(PROVIDED RECORDS)
§ §

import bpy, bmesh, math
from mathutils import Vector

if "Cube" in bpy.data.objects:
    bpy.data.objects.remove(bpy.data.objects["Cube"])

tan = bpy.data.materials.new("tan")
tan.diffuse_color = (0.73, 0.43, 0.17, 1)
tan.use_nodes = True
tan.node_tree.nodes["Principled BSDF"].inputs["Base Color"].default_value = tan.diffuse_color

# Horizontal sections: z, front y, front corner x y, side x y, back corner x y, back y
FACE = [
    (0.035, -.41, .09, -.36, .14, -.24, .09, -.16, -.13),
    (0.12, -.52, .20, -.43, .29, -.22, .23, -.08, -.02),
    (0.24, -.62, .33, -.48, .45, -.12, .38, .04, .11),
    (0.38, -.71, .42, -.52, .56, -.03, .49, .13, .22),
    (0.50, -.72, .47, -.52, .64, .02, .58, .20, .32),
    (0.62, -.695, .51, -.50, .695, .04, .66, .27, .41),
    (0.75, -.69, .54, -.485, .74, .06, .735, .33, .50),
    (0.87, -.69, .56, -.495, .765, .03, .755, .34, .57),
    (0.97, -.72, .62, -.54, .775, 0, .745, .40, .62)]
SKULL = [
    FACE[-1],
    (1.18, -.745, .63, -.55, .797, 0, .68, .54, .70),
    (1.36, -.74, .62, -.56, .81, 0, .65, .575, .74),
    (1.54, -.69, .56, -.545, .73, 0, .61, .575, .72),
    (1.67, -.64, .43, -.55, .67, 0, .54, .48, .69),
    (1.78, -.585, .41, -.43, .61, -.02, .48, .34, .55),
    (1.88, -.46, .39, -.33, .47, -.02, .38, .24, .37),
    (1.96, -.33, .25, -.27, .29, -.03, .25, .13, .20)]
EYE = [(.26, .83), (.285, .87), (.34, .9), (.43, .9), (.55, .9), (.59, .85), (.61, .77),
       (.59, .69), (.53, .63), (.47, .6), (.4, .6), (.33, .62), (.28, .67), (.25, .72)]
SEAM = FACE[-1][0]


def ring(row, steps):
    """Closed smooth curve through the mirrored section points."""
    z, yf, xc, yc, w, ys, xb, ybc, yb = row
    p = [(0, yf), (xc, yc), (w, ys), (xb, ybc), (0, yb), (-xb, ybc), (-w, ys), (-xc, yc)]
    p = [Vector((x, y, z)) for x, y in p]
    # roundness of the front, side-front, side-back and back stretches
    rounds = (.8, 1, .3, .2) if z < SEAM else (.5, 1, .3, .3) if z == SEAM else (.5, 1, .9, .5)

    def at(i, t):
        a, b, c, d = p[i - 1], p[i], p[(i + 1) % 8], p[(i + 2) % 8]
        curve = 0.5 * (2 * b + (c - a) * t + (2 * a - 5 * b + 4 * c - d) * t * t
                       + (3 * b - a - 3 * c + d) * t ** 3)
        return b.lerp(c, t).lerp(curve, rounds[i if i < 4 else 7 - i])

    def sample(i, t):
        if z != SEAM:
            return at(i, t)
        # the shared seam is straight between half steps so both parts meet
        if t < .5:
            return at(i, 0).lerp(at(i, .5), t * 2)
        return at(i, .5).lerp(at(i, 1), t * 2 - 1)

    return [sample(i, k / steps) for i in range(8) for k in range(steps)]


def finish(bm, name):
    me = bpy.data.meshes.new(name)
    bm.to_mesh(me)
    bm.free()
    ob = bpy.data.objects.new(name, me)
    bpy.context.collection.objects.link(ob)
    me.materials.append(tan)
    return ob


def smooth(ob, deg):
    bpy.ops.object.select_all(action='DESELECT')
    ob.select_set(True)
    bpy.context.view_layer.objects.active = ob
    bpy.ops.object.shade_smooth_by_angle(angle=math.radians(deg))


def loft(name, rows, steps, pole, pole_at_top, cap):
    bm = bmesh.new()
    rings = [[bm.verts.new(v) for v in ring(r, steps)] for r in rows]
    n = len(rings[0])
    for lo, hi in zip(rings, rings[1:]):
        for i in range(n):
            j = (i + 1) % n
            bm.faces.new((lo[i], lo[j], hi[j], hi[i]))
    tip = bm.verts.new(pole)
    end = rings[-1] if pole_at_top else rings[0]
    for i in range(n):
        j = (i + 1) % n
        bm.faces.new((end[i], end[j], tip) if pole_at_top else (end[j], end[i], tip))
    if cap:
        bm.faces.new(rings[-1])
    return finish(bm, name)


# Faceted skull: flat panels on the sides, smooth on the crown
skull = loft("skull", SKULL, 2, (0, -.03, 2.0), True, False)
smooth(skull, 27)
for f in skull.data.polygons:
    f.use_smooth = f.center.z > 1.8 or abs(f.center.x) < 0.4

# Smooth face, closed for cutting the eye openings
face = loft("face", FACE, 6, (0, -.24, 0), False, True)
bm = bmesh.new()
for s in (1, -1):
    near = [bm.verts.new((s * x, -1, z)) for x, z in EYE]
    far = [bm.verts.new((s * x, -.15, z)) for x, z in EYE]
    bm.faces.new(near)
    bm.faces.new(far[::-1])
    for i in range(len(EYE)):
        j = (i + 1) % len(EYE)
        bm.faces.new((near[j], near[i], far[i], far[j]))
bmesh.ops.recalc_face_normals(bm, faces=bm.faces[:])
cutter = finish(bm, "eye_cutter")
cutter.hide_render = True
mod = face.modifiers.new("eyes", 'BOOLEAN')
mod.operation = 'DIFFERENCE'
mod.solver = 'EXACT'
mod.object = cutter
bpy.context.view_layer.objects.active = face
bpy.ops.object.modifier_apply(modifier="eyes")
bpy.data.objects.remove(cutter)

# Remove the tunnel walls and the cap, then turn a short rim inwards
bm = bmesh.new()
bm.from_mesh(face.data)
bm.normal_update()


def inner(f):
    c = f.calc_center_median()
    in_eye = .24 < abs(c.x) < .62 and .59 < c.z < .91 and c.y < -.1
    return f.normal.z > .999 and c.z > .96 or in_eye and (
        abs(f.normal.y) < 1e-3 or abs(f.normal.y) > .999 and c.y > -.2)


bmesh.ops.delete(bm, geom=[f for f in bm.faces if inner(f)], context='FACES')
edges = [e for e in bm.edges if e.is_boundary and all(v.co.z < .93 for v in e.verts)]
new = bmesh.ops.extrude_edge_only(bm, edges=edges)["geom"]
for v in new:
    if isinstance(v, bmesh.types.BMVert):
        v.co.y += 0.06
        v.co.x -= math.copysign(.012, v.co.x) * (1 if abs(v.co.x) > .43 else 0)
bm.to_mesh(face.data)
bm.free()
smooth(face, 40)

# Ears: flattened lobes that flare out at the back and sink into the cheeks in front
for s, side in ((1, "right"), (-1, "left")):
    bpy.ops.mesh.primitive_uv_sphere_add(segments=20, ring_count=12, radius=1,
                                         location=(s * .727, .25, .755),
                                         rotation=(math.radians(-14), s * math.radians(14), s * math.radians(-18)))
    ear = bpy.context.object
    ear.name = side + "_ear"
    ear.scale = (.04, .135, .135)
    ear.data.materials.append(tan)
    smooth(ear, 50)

§ §

(EXERCISE INSTRUCTIONS)
Scan the data, and report each line that uses the word "inner".

(TASK ANSWER)
def inner(f):
bmesh.ops.delete(bm, geom=[f for f in bm.faces if inner(f)], context='FACES')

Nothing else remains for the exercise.